━━━━━ DATASET RECORDS

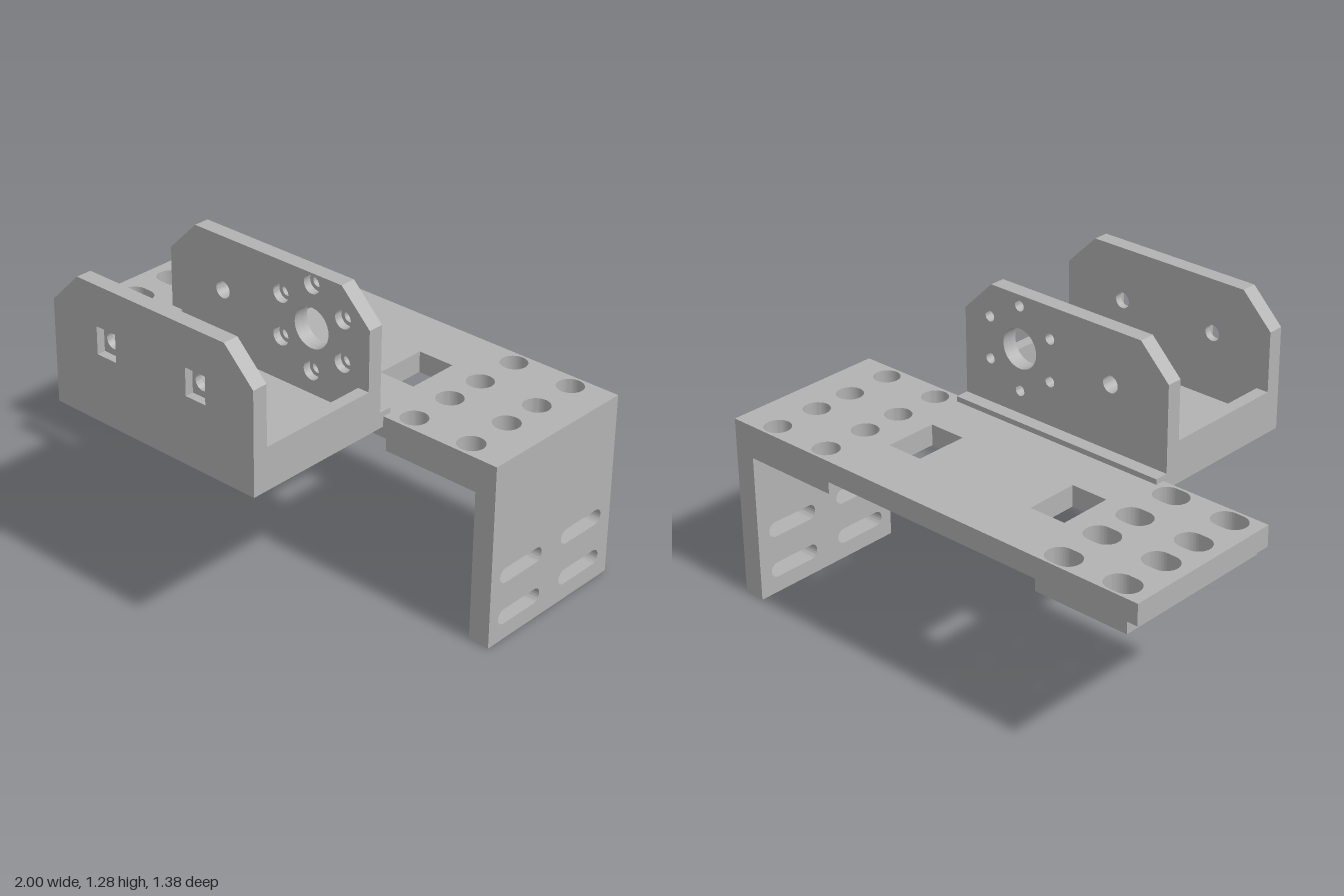
import * as THREE from 'three';
import { toCreasedNormals } from 'three/addons/utils/BufferGeometryUtils.js';

const metal = new THREE.MeshStandardMaterial({ color: 0xb2b2b2 });
metal.name = 'grey metal';

const polygon = (pts) => new THREE.Shape(pts.map(([x, y]) => new THREE.Vector2(x, y)));
const rect = (x0, x1, y0, y1) => polygon([[x0, y0], [x1, y0], [x1, y1], [x0, y1]]);

// Horizontal slot of total half length h and end radius r; h = r gives a circle
function slot(x, y, r, h = r) {
  const s = new THREE.Shape();
  const d = h - r;
  if (d < 0.001) return s.absarc(x, y, r, 0, Math.PI * 2), s;
  s.absarc(x + d, y, r, -Math.PI / 2, Math.PI / 2);
  s.absarc(x - d, y, r, Math.PI / 2, Math.PI * 1.5);
  s.closePath();
  return s;
}

function extrude(shape, holes, depth) {
  shape.holes.push(...holes);
  return new THREE.ExtrudeGeometry(shape, { depth, bevelEnabled: false, curveSegments: 16 });
}

function addMesh(group, name, geometry) {
  const mesh = new THREE.Mesh(toCreasedNormals(geometry, 0.6), metal);
  mesh.name = name;
  group.add(mesh);
}

// Horizontal slab between two heights, outline given as x and -z
const slab = (shape, holes, y0, y1) =>
  extrude(shape, holes, y1 - y0).rotateX(-Math.PI / 2).translate(0, y0, 0);

function createMountingPlate() {
  const g = new THREE.Group();
  g.name = 'mountingPlate';
  const back = 0.69, front = -0.017;
  const rows = [0.625, 0.425, 0.25, 0.05];
  const leftX = [0.565, 0.83], rightX = [-0.88, -0.615];
  const grid = (xs, r, h) => xs.flatMap((x) => rows.map((v) => slot(x, v, r, h)));

  // Top sheet with wide recesses and two rectangular windows
  addMesh(g, 'topPlate', slab(rect(-1, 0.91, front, back), [
    ...grid(leftX, 0.054), ...grid(rightX, 0.055, 0.073),
    rect(-0.46, -0.30, 0.225, 0.45), rect(0.25, 0.41, 0.225, 0.45),
  ], 0.68, 0.768));

  // Thick pads under the fixing holes
  addMesh(g, 'rightPad', slab(rect(-0.955, -0.54, front, back), grid(rightX, 0.03, 0.05), 0.63, 0.68));
  addMesh(g, 'leftPad', slab(rect(0.49, 0.91, front, back), grid(leftX, 0.033), 0.63, 0.68));

  // Upright side leg, outline given as -z and y
  const legSlots = [0.155, 0.512].flatMap((v) => [0.1, 0.28].map((y) => slot(v, y, 0.032, 0.121)));
  addMesh(g, 'sideLeg', extrude(rect(front, back, 0, 0.768), legSlots, 0.09)
    .rotateY(Math.PI / 2).translate(0.91, 0, 0));
  return g;
}

function createBracket() {
  const g = new THREE.Group();
  g.name = 'bracket';
  const x0 = -0.522, x1 = 0.475, holeY = 1.06;
  const holeX = [-0.25, 0.197];

  // Floor with a narrow flange over the plate
  addMesh(g, 'bracketFloor', slab(rect(x0, x1, -0.69, 0.022), [], 0.725, 0.79));

  // Low lips along both open sides
  for (const [name, a, b] of [['rightLip', x0, -0.47], ['leftLip', 0.425, x1]])
    addMesh(g, name, slab(rect(a, b, -0.627, -0.098), [], 0.79, 0.9));

  // Walls with clipped corners, each in two layers so the holes can be stepped
  const wall = (holes, z0, z1) => extrude(polygon([
    [x0, 0.79], [x1, 0.79], [x1, 1.147], [0.34, 1.28], [-0.39, 1.28], [x0, 1.147],
  ]), holes, z1 - z0).translate(0, 0, z0);

  addMesh(g, 'frontWallInner', wall(holeX.map((x) => slot(x, holeY, 0.033)), 0.625, 0.655));
  addMesh(g, 'frontWallOuter', wall(
    holeX.map((x) => rect(x - 0.048, x + 0.048, 1.002, 1.115)), 0.655, 0.69));

  // Shaft hole with a ring of six stepped screw holes, plus one spare hole
  const backHoles = (r) => {
    const ring = [0, 1, 2, 3, 4, 5].map((i) => {
      const a = Math.PI / 6 + i * Math.PI / 3;
      return slot(holeX[1] + 0.175 * Math.cos(a), holeY + 0.175 * Math.sin(a), r);
    });
    return [slot(holeX[1], holeY, 0.083), slot(holeX[0], holeY, 0.035), ...ring];
  };
  addMesh(g, 'backWallOuter', wall(backHoles(0.022), 0.035, 0.067));
  addMesh(g, 'backWallInner', wall(backHoles(0.038), 0.067, 0.1));
  return g;
}

export function createModel() {
  const model = new THREE.Group();
  model.name = 'motorMount';
  model.add(createMountingPlate(), createBracket());
  return model;
}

━━━━━━━━━━

→ PROBLEM TO WORK ON: Copy out every line in the entries above that holds "function".

→ ANSWER SPACE:
function slot(x, y, r, h = r) {
function extrude(shape, holes, depth) {
function addMesh(group, name, geometry) {
function createMountingPlate() {
function createBracket() {
export function createModel() {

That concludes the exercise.